YOUR INSTRUCTIONS
Print verbatim the lines of the entries from the one containing "for (let j = 0;" to the last, inclusive, and no others.

RECORD EXCERPTS
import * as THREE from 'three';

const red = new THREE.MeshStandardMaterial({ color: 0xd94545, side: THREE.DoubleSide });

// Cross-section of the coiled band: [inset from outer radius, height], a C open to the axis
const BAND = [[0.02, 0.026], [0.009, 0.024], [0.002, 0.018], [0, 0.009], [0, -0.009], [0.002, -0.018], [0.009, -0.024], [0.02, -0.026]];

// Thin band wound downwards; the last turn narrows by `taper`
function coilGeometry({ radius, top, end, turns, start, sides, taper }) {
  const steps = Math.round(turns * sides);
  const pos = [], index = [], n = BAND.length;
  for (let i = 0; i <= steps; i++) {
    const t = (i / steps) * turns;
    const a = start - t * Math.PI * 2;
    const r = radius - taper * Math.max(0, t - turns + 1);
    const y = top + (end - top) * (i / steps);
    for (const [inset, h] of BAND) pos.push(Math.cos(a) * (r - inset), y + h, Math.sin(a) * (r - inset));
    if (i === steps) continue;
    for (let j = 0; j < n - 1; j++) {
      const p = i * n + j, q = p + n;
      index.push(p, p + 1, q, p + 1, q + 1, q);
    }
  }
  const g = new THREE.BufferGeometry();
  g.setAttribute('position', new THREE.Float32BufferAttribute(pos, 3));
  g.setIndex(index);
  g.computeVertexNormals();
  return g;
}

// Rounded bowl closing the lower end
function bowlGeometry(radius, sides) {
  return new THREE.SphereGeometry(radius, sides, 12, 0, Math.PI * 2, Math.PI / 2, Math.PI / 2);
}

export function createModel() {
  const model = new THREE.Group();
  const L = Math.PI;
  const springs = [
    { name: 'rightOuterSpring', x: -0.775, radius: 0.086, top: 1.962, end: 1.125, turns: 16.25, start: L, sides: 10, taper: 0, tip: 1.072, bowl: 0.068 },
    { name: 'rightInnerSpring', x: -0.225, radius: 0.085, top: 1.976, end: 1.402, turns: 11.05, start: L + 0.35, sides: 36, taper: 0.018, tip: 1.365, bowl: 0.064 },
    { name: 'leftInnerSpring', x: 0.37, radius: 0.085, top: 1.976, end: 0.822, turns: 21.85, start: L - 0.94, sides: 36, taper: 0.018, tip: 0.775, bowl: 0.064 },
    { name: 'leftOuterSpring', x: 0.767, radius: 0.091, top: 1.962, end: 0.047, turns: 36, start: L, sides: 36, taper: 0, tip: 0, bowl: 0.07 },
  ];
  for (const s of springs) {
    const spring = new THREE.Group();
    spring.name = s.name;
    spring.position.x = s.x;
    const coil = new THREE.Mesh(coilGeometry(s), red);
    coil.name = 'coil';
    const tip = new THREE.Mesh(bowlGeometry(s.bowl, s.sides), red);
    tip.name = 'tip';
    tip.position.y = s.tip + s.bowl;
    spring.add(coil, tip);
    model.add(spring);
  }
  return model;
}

RESPONSE AREA
    for (let j = 0; j < n - 1; j++) {
      const p = i * n + j, q = p + n;
      index.push(p, p + 1, q, p + 1, q + 1, q);
    }
  }
  const g = new THREE.BufferGeometry();
  g.setAttribute('position', new THREE.Float32BufferAttribute(pos, 3));
  g.setIndex(index);
  g.computeVertexNormals();
  return g;
}

// Rounded bowl closing the lower end
function bowlGeometry(radius, sides) {
  return new THREE.SphereGeometry(radius, sides, 12, 0, Math.PI * 2, Math.PI / 2, Math.PI / 2);
}

export function createModel() {
  const model = new THREE.Group();
  const L = Math.PI;
  const springs = [
    { name: 'rightOuterSpring', x: -0.775, radius: 0.086, top: 1.962, end: 1.125, turns: 16.25, start: L, sides: 10, taper: 0, tip: 1.072, bowl: 0.068 },
    { name: 'rightInnerSpring', x: -0.225, radius: 0.085, top: 1.976, end: 1.402, turns: 11.05, start: L + 0.35, sides: 36, taper: 0.018, tip: 1.365, bowl: 0.064 },
    { name: 'leftInnerSpring', x: 0.37, radius: 0.085, top: 1.976, end: 0.822, turns: 21.85, start: L - 0.94, sides: 36, taper: 0.018, tip: 0.775, bowl: 0.064 },
    { name: 'leftOuterSpring', x: 0.767, radius: 0.091, top: 1.962, end: 0.047, turns: 36, start: L, sides: 36, taper: 0, tip: 0, bowl: 0.07 },
  ];
  for (const s of springs) {
    const spring = new THREE.Group();
    spring.name = s.name;
    spring.position.x = s.x;
    const coil = new THREE.Mesh(coilGeometry(s), red);
    coil.name = 'coil';
    const tip = new THREE.Mesh(bowlGeometry(s.bowl, s.sides), red);
    tip.name = 'tip';
    tip.position.y = s.tip + s.bowl;
    spring.add(coil, tip);
    model.add(spring);
  }
  return model;
}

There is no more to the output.